Donelon made the announcement Tuesday afternoon while reviewing some of the legislature’s latest laws that will impact the insurance industry.

Previously, most insurance companies required parish presidents to order evacuations before they would cover the costs. But during Hurricane Ida, by the time the storm’s course and strength were known, some parish leaders said that they did not have sufficient time to order evacuations. They feared people could be stuck in traffic as the worst part of the storm passed.

Now, instead of a mandatory evacuation, anytime the governor’s office declares a disaster or an emergency for parishes in a storm’s path, it will trigger insurance clauses to cover evacuations.

To read the legislation, click here.

The new law doesn’t take effect until January, so homeowners will have to ride out this hurricane season under the terms of their current insurance policies.

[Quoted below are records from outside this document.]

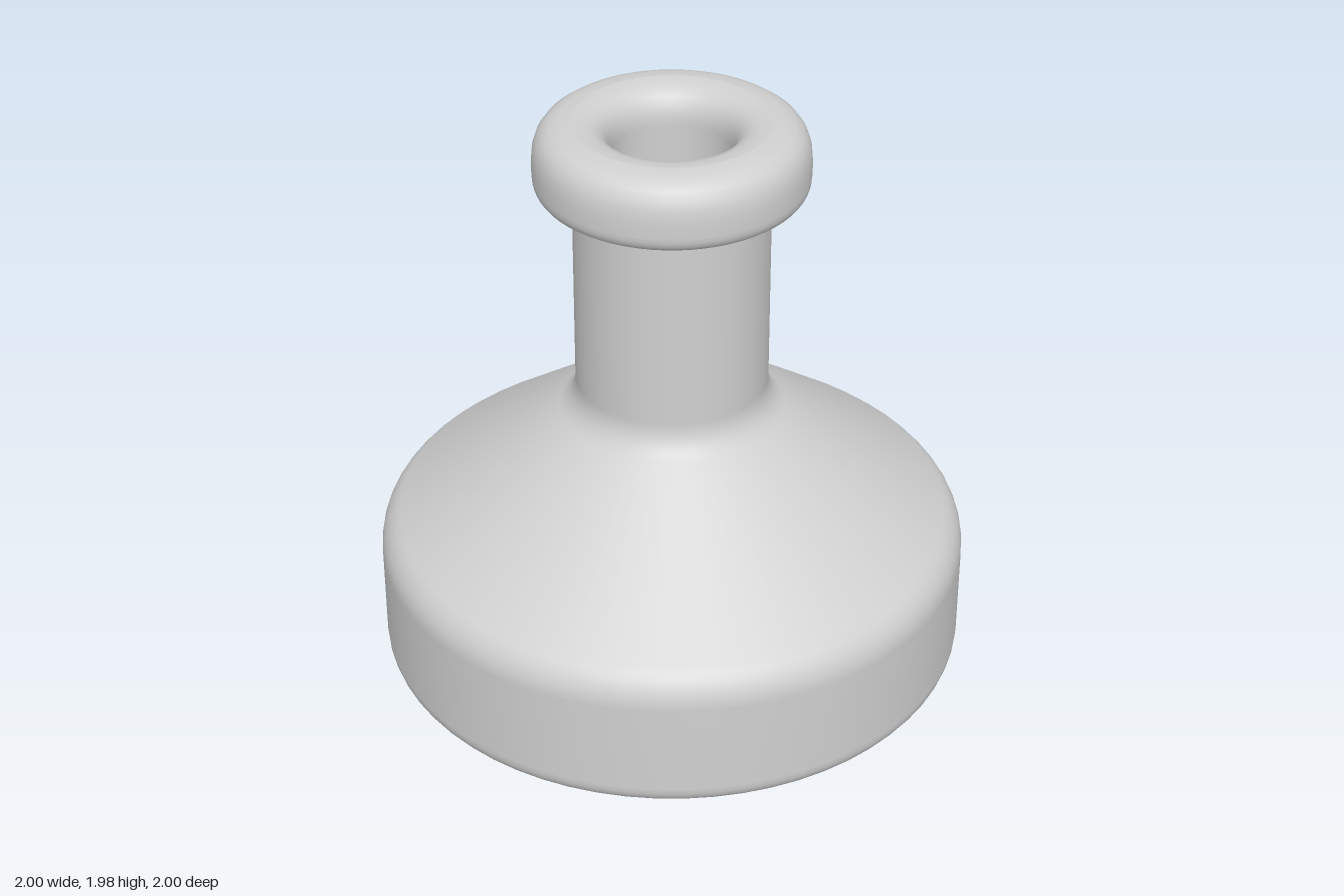
import * as THREE from 'three';

const SIDES = 64;

// Turns corner points [radius, y, cut] into a profile whose corners are rounded
// over the given cut length.
function roundedProfile(corners, steps = 6) {
  const pts = [];
  corners.forEach(([x, y, cut = 0], i) => {
    const p = new THREE.Vector2(x, y);
    if (!cut) {
      pts.push(p);
      return;
    }
    const toward = ([qx, qy]) =>
      new THREE.Vector2(qx - x, qy - y).normalize().multiplyScalar(cut).add(p);
    const a = toward(corners[i - 1]);
    const b = toward(corners[i + 1]);
    pts.push(...new THREE.QuadraticBezierCurve(a, p, b).getPoints(steps));
  });
  return pts;
}

function turned(name, corners, material) {
  const mesh = new THREE.Mesh(new THREE.LatheGeometry(roundedProfile(corners), SIDES), material);
  mesh.name = name;
  return mesh;
}

export function createModel() {
  const glass = new THREE.MeshStandardMaterial({ color: 0xd0d0d0 });
  glass.name = 'pale grey glass';
  const potion = new THREE.MeshStandardMaterial({ color: 0xc82472 });
  potion.name = 'magenta liquid';

  const group = new THREE.Group();
  group.name = 'flask';

  // Hollow bottle: base, sloping shoulder, neck, thick lip, then the inner wall
  group.add(turned('bottle', [
    [0, 0],
    [1, 0, 0.07],
    [1, 0.47, 0.08],
    [0.323, 0.965, 0.07],
    [0.323, 1.74, 0.02],
    [0.45, 1.74, 0.06],
    [0.45, 1.98, 0.13],
    [0.2, 1.98, 0.12],
    [0.2, 0.92, 0.06],
    [0.88, 0.43, 0.06],
    [0.88, 0.1, 0.06],
    [0, 0.1],
  ], glass));

  // Liquid filling the lower part of the cavity
  group.add(turned('liquid', [
    [0, 0.11],
    [0.86, 0.11, 0.06],
    [0.86, 0.42],
    [0.76, 0.5],
  ], potion));
  const surface = new THREE.Mesh(new THREE.CircleGeometry(0.76, SIDES), potion);
  surface.name = 'liquidSurface';
  surface.rotation.x = -Math.PI / 2;
  surface.position.y = 0.5;
  group.add(surface);

  return group;
}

Donelon also announced new regluations to motivate more insurance companies to make bigger investments in their Louisiana business. Previously, a company had to prove it had $3 million in surplus before it could write policies in the state. Now, the state is increasing that surplus requirement — initially to $5 million, then $10 million — over a series of years.

Donelon doesn’t think the reserve amount will make that much of a difference in a company’s ability to pay claims. But it could convince the companies to protect their required investment and purchase reinsurance to cover their own losses following a major disaster.

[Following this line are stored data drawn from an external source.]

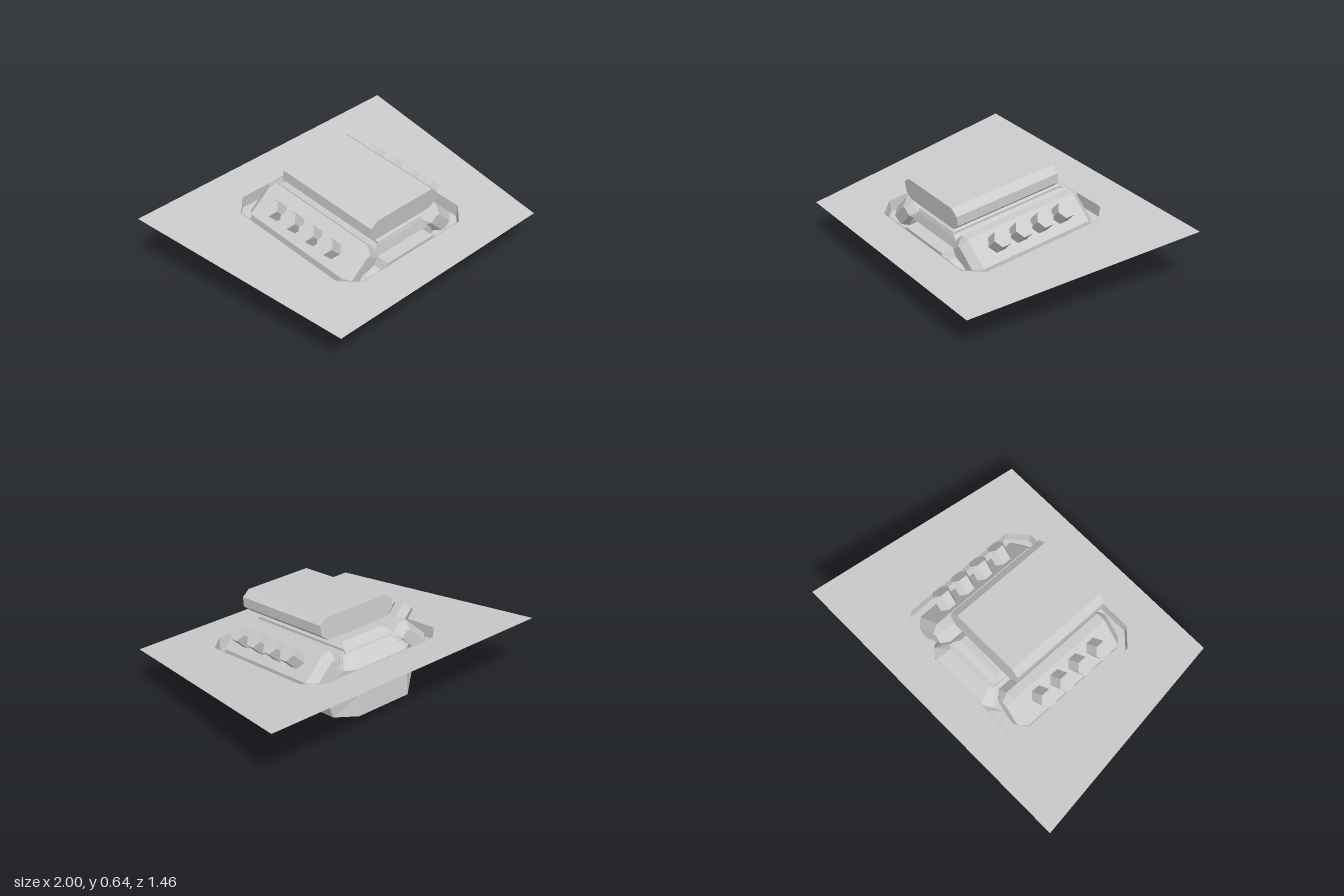
import * as THREE from 'three';

const material = new THREE.MeshStandardMaterial({ color: 0xcccccc, flatShading: true, side: THREE.DoubleSide });

function add(parent, name, geometry) {
  const mesh = new THREE.Mesh(geometry, material);
  mesh.name = name;
  parent.add(mesh);
  return mesh;
}

const shapeOf = (pts) => new THREE.Shape(pts.map(([x, y]) => new THREE.Vector2(x, y)));

// Half profile (x >= 0) mirrored into a closed symmetric outline
const mirrored = (half) => [...half, ...half.map(([x, y]) => [-x, y]).reverse()];

// Prism along z from z0 to z1, with optional bevelled ends kept inside the outline
function prism(pts, z0, z1, bevel = 0) {
  const g = new THREE.ExtrudeGeometry(shapeOf(pts), {
    depth: z1 - z0 - 2 * bevel, bevelEnabled: bevel > 0, bevelSegments: 1,
    bevelSize: bevel, bevelThickness: bevel, bevelOffset: -bevel,
  });
  return g.translate(0, 0, z0 + bevel);
}

// Stacked plan outlines joined by flat faces; each level is { y, plan: [[x, z], ...] }
function loft(levels, capTop) {
  const pos = [];
  const put = (level, i) => {
    const [x, z] = level.plan[i % level.plan.length];
    pos.push(x, level.y, z);
  };
  for (let k = 0; k + 1 < levels.length; k++) {
    const lo = levels[k], hi = levels[k + 1];
    for (let i = 0; i < lo.plan.length; i++) {
      put(lo, i); put(lo, i + 1); put(hi, i + 1);
      put(lo, i); put(hi, i + 1); put(hi, i);
    }
  }
  if (capTop) {
    const top = levels[levels.length - 1];
    for (let i = 1; i + 1 < top.plan.length; i++) { put(top, 0); put(top, i); put(top, i + 1); }
  }
  const g = new THREE.BufferGeometry();
  g.setAttribute('position', new THREE.Float32BufferAttribute(pos, 3));
  g.computeVertexNormals();
  return g;
}

export function createModel() {
  const model = new THREE.Group();
  model.name = 'engineInHood';
  model.rotation.x = 0.107; // everything leans down towards the front

  // Hood panel with an octagonal opening
  const opening = mirrored([[0.41, 0.452], [0.515, 0.352], [0.515, -0.43], [0.41, -0.53]]);
  const flat = (pts) => pts.map(([x, z]) => [x, -z]);
  const hood = shapeOf(flat([[0.82, 0.693], [1, -0.773], [-1, -0.773], [-0.82, 0.693]]));
  hood.holes.push(new THREE.Path(shapeOf(flat(opening)).getPoints()));
  add(model, 'hoodPanel', new THREE.ShapeGeometry(hood).rotateX(-Math.PI / 2)).position.y = 0.329;

  // Recessed tray under the opening
  add(model, 'trayWalls', loft([{ y: 0.255, plan: opening }, { y: 0.334, plan: opening }], false));
  add(model, 'trayFloor', new THREE.ShapeGeometry(shapeOf(flat(opening))).rotateX(-Math.PI / 2)).position.y = 0.255;

  // Block, open below, with a chamfered bell at the back: [y, side, back half width, front, back]
  const block = [
    [0.045, 0.297, 0.19, 0.36, -0.525],
    [0.17, 0.34, 0.19, 0.36, -0.527],
    [0.24, 0.3, 0.19, 0.36, -0.53],
    [0.335, 0.25, 0.19, 0.36, -0.53],
    [0.41, 0.18, 0.16, 0.34, -0.45],
  ].map(([y, w, b, zf, zb]) => ({
    y, plan: mirrored([[w, zf], [w, zb + (y > 0.3 ? 0.04 : 0.1)], [b, zb]]),
  }));
  add(model, 'engineBlock', loft(block, true));

  // Front cover
  add(model, 'frontCover', prism(mirrored([
    [0.265, 0.088], [0.335, 0.2], [0.3, 0.25], [0.21, 0.28], [0.19, 0.335],
  ]), 0.34, 0.44));

  // Intake manifold, flange plate and neck
  const rect = (w, z0, z1) => mirrored([[w, z1], [w, z0]]);
  add(model, 'intakeManifold', loft([
    { y: 0.4, plan: rect(0.18, -0.44, 0.35) },
    { y: 0.425, plan: rect(0.18, -0.42, 0.34) },
    { y: 0.45, plan: rect(0.15, -0.38, 0.3) },
  ], true));
  add(model, 'intakeNeck', new THREE.BoxGeometry(0.22, 0.04, 0.5)).position.set(0, 0.465, 0);

  // Air scoop with chamfered long edges
  add(model, 'airScoop', prism(mirrored([
    [0.225, 0.475], [0.272, 0.515], [0.272, 0.575], [0.225, 0.612],
  ]), -0.343, 0.36));

  // Cylinder heads and hexagonal exhaust stubs on both sides
  const headOutline = [[0.2, 0.34], [0.2, 0.385], [0.26, 0.44], [0.32, 0.44],
    [0.46, 0.31], [0.46, 0.27], [0.39, 0.2], [0.34, 0.2]];
  for (const side of [1, -1]) {
    const bank = new THREE.Group();
    bank.name = side > 0 ? 'leftBank' : 'rightBank';
    model.add(bank);
    add(bank, 'cylinderHead', prism(headOutline.map(([x, y]) => [side * x, y]), -0.45, 0.38, 0.045));
    for (let i = 0; i < 4; i++) {
      const stub = add(bank, 'exhaustStub', new THREE.CylinderGeometry(0.057, 0.057, 0.18, 6));
      stub.position.set(side * 0.391, 0.389, 0.188 - i * 0.148);
      stub.rotation.z = -side * Math.PI / 4;
    }
  }

  const root = new THREE.Group();
  root.add(model);
  return root;
}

After Hurricane Ida, six insurance companies in the state announced they were no longer solvent and could not pay for all of their customers’ losses.

“The reason that minimum capital in surplus is to have the owners of those companies have more — as I refer to it — skin in the game,” Donelon said during Tuesday’s news conference.

To read this new law click here.

The law takes effect August 1 of this year.

The new requirement is similar to a law that Florida enacted to deal with a similar issue in that state.

Donelon says that after Hurricane Ida, morethan 800k insurance claims were filed, and his office handled more than 7k complaints following Ida, Laura, Delta and Zeta.